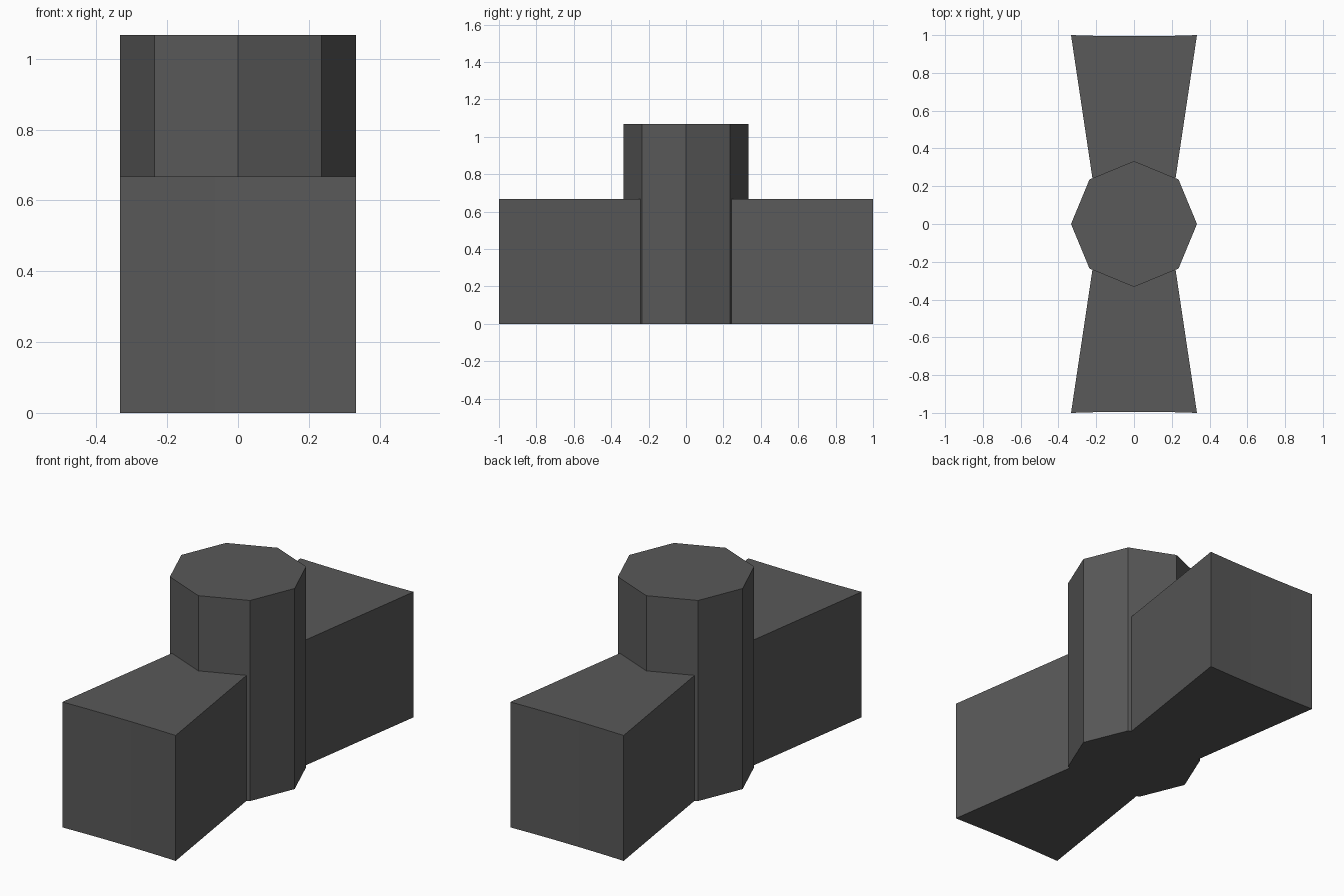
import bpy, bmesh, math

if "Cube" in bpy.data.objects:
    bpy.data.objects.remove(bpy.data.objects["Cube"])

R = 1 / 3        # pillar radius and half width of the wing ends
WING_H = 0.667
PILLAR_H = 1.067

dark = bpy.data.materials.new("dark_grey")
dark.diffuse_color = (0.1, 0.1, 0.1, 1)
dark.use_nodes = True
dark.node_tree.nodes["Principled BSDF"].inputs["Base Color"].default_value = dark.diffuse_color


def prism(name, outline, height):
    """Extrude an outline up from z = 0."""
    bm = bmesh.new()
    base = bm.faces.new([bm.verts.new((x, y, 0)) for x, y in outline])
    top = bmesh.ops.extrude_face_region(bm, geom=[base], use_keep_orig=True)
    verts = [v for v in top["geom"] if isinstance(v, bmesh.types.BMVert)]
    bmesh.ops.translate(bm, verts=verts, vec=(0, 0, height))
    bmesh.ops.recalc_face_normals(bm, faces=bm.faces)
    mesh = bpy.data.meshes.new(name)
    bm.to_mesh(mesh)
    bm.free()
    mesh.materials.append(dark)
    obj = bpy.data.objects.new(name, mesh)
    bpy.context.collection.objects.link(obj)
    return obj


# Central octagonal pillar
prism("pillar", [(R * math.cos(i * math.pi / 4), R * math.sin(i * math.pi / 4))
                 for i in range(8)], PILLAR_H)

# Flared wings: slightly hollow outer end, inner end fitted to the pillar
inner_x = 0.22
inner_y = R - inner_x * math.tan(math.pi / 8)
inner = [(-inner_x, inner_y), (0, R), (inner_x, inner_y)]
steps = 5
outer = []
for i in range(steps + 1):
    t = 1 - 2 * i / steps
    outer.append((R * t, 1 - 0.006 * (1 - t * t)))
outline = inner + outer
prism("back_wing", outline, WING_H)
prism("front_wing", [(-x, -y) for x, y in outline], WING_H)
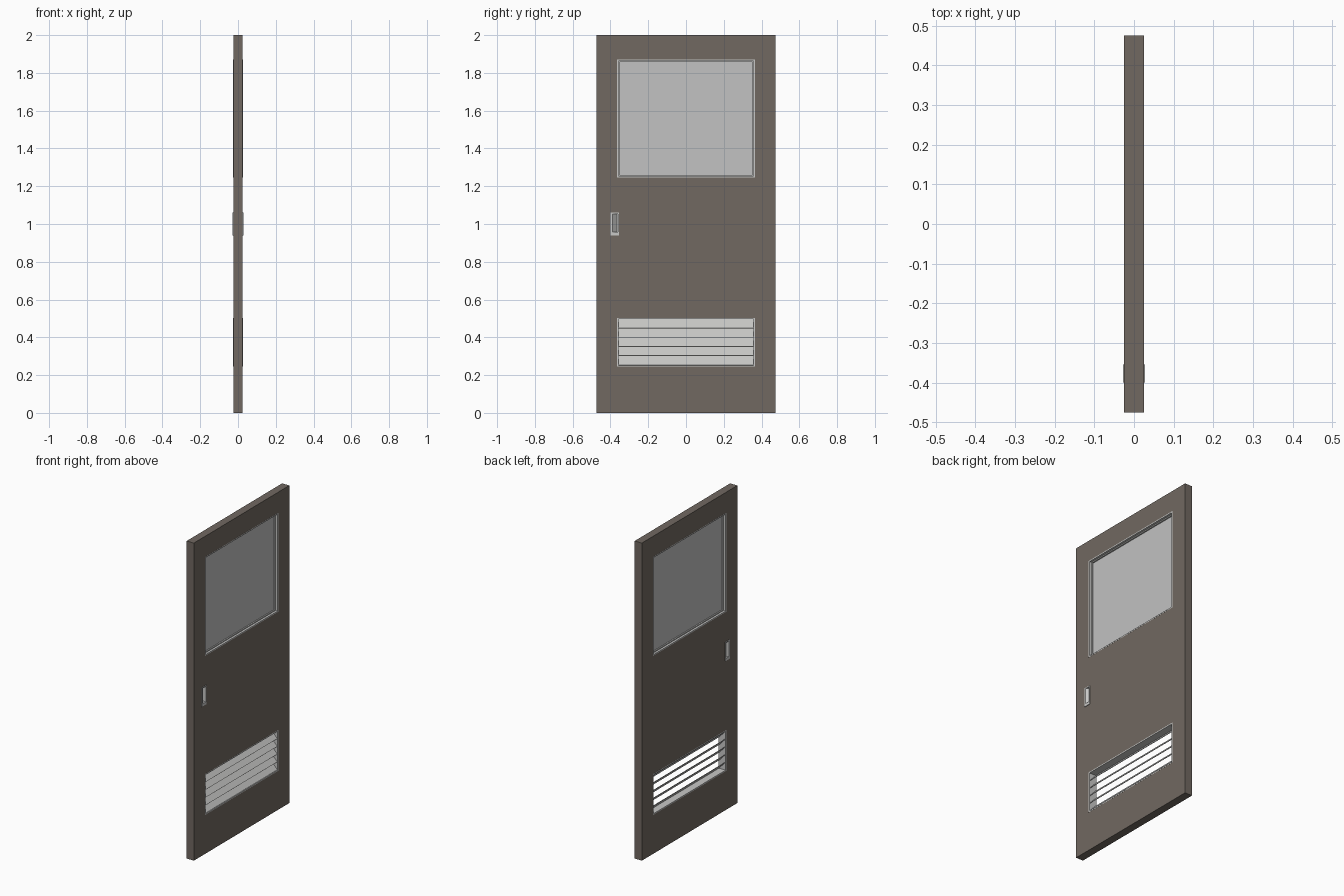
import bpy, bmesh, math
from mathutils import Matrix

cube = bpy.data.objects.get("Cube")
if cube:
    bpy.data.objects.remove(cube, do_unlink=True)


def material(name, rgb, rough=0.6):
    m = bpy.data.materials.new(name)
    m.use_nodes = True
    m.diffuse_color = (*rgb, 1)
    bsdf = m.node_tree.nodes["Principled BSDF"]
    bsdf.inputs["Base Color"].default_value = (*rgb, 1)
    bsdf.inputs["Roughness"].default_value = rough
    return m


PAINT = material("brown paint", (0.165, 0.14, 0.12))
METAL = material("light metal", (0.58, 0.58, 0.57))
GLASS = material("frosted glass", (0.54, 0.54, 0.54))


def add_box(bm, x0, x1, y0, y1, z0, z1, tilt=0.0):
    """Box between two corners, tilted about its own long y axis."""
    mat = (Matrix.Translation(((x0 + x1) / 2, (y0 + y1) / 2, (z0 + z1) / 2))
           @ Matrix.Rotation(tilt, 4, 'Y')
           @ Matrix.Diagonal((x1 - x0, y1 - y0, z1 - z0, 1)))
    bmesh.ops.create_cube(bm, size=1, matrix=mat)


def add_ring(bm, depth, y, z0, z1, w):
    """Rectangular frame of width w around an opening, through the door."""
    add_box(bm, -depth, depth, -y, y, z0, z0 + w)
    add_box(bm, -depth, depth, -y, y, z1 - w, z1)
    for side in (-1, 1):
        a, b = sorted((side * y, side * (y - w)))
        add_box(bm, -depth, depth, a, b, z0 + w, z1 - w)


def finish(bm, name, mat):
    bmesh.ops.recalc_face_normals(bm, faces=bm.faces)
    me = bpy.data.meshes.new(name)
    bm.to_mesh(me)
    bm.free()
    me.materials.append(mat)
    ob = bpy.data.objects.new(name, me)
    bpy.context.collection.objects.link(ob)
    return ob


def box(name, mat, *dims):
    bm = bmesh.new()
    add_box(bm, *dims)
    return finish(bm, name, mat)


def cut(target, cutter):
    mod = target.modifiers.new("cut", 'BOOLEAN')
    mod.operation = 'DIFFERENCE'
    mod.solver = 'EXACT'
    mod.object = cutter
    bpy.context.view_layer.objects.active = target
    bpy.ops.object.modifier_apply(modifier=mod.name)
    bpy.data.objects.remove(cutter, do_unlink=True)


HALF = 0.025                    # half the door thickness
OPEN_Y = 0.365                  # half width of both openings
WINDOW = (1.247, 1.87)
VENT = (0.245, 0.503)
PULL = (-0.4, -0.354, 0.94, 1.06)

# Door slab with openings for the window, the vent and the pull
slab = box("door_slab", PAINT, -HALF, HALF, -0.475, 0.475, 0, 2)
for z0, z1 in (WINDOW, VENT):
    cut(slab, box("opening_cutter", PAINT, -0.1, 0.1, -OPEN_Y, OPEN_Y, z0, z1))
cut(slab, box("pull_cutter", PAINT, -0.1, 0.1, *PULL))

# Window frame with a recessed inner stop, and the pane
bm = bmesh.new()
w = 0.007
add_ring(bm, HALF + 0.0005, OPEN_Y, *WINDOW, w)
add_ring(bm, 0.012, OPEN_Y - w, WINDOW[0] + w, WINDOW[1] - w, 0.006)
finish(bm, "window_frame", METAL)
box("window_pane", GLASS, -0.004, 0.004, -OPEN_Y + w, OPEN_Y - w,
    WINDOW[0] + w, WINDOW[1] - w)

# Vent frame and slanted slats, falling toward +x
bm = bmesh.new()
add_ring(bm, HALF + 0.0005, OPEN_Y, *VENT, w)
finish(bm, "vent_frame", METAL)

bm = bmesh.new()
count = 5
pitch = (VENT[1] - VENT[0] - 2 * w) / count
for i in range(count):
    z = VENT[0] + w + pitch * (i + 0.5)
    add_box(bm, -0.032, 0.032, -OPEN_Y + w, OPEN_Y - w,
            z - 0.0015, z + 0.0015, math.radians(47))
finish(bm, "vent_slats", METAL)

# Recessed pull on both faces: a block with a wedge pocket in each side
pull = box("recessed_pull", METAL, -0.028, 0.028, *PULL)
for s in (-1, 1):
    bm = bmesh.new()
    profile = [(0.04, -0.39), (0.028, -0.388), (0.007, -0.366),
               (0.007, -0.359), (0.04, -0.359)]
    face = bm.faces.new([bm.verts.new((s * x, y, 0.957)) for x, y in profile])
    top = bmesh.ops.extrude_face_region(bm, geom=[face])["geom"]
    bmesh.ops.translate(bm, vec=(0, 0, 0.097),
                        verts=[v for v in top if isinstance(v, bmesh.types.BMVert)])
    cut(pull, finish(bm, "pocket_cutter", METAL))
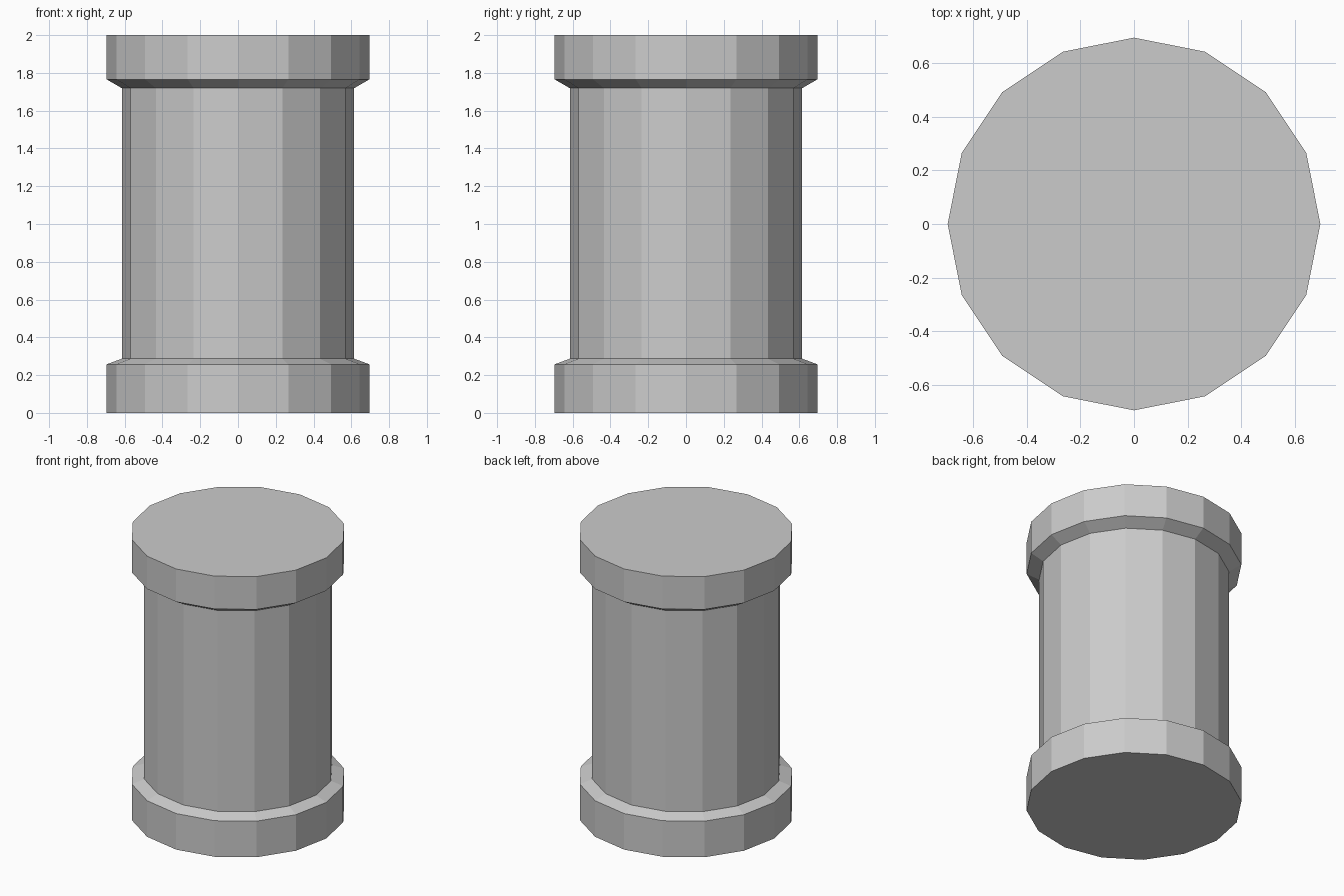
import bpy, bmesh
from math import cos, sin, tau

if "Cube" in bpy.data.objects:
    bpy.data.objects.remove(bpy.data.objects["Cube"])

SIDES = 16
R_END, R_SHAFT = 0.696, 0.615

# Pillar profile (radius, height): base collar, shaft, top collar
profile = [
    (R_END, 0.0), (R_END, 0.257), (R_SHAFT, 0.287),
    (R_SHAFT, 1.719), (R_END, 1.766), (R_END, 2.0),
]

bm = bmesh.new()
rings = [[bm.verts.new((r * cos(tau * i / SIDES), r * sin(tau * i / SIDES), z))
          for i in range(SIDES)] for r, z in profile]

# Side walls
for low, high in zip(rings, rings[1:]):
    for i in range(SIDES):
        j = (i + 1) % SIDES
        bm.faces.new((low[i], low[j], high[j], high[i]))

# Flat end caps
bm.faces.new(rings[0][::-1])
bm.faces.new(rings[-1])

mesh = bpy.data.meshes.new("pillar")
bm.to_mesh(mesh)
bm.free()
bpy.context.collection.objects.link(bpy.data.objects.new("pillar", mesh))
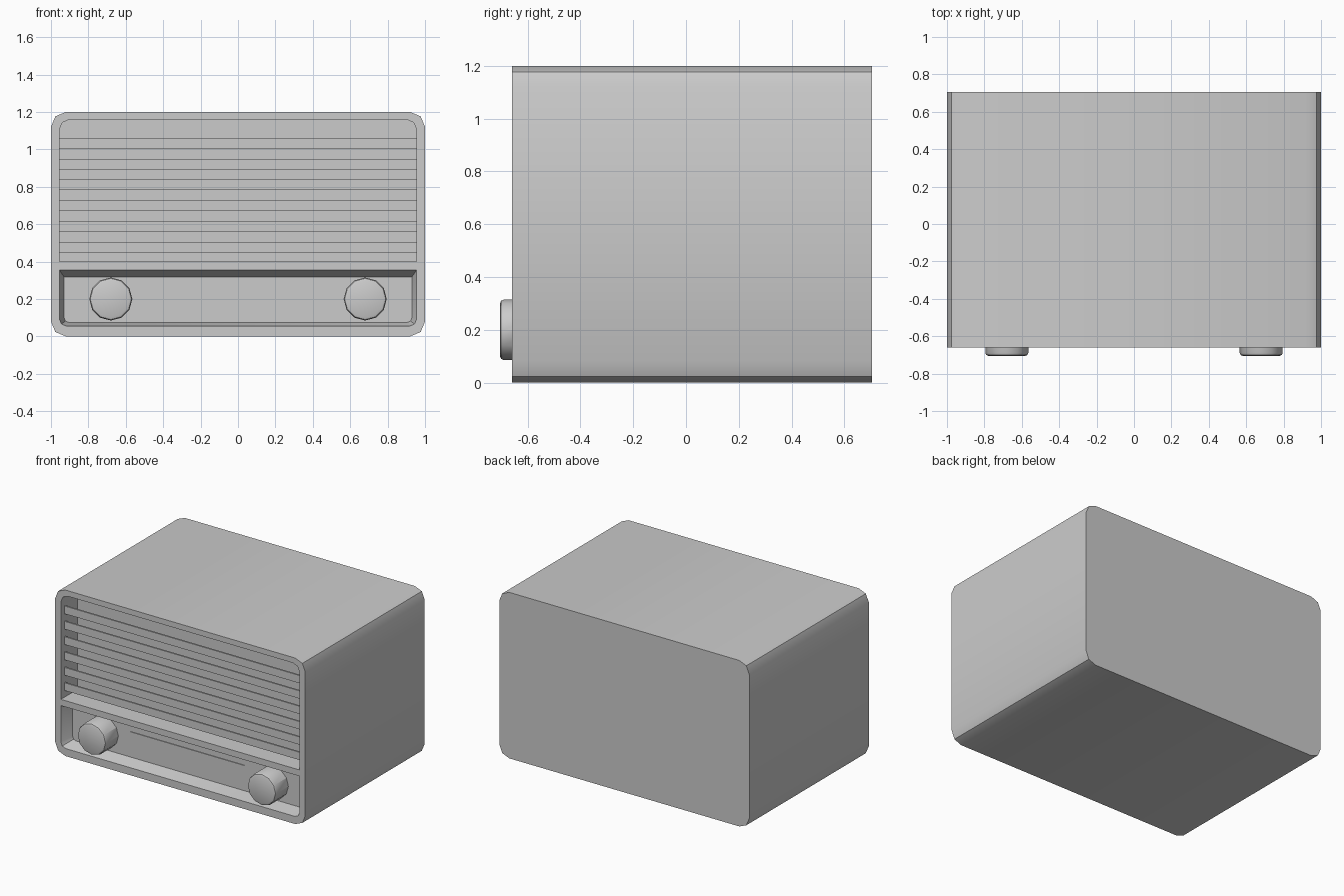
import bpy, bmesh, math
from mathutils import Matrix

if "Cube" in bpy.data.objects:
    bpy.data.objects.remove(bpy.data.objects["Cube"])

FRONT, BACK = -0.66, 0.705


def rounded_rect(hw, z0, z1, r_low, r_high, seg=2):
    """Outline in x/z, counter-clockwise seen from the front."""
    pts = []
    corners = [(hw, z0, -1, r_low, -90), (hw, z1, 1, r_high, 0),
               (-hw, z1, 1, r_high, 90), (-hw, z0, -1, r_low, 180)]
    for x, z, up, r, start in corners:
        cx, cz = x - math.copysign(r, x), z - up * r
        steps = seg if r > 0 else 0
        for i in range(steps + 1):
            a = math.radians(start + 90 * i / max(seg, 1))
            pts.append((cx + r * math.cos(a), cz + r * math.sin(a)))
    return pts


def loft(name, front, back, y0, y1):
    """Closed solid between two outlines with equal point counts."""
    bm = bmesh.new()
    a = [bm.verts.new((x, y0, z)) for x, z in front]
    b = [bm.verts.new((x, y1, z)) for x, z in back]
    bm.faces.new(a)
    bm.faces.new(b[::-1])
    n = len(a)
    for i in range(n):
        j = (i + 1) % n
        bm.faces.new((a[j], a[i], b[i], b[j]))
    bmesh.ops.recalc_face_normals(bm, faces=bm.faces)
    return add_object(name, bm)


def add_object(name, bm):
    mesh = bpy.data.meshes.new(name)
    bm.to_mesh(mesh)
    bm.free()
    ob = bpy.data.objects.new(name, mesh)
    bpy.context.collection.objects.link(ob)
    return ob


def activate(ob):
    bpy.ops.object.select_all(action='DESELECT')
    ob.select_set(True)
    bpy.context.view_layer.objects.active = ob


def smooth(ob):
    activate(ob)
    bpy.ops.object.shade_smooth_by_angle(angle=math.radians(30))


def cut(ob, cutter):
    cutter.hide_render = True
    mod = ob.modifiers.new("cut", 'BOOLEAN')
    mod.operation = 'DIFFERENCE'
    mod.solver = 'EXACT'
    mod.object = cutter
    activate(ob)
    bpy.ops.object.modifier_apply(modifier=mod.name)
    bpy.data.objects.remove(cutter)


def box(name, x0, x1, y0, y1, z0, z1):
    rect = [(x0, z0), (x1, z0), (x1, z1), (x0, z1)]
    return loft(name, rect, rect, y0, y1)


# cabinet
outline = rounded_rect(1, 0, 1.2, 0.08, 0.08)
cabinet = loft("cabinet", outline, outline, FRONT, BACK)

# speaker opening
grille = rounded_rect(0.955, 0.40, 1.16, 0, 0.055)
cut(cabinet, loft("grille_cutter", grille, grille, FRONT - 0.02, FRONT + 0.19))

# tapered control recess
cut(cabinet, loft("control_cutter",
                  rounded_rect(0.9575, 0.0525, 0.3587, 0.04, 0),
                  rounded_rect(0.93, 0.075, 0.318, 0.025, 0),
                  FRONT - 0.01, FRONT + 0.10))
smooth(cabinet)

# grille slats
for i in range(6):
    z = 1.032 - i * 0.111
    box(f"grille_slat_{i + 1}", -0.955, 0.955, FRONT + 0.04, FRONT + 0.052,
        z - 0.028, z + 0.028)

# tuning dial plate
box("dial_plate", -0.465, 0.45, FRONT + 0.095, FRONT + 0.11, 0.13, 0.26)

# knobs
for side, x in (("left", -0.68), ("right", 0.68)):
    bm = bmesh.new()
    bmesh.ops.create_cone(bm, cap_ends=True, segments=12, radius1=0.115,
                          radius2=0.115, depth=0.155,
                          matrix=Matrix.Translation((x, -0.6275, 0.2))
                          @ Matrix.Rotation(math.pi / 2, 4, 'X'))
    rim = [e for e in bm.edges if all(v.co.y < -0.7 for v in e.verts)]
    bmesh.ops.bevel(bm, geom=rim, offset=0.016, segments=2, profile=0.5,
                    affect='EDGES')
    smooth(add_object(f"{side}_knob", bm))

> _EXERCISE DETAILS_: Across all the records above, find each line with "depth" in it and copy it.

> _TASK OUTPUT_:
def add_ring(bm, depth, y, z0, z1, w):
    add_box(bm, -depth, depth, -y, y, z0, z0 + w)
    add_box(bm, -depth, depth, -y, y, z1 - w, z1)
        add_box(bm, -depth, depth, a, b, z0 + w, z1 - w)
                          radius2=0.115, depth=0.155,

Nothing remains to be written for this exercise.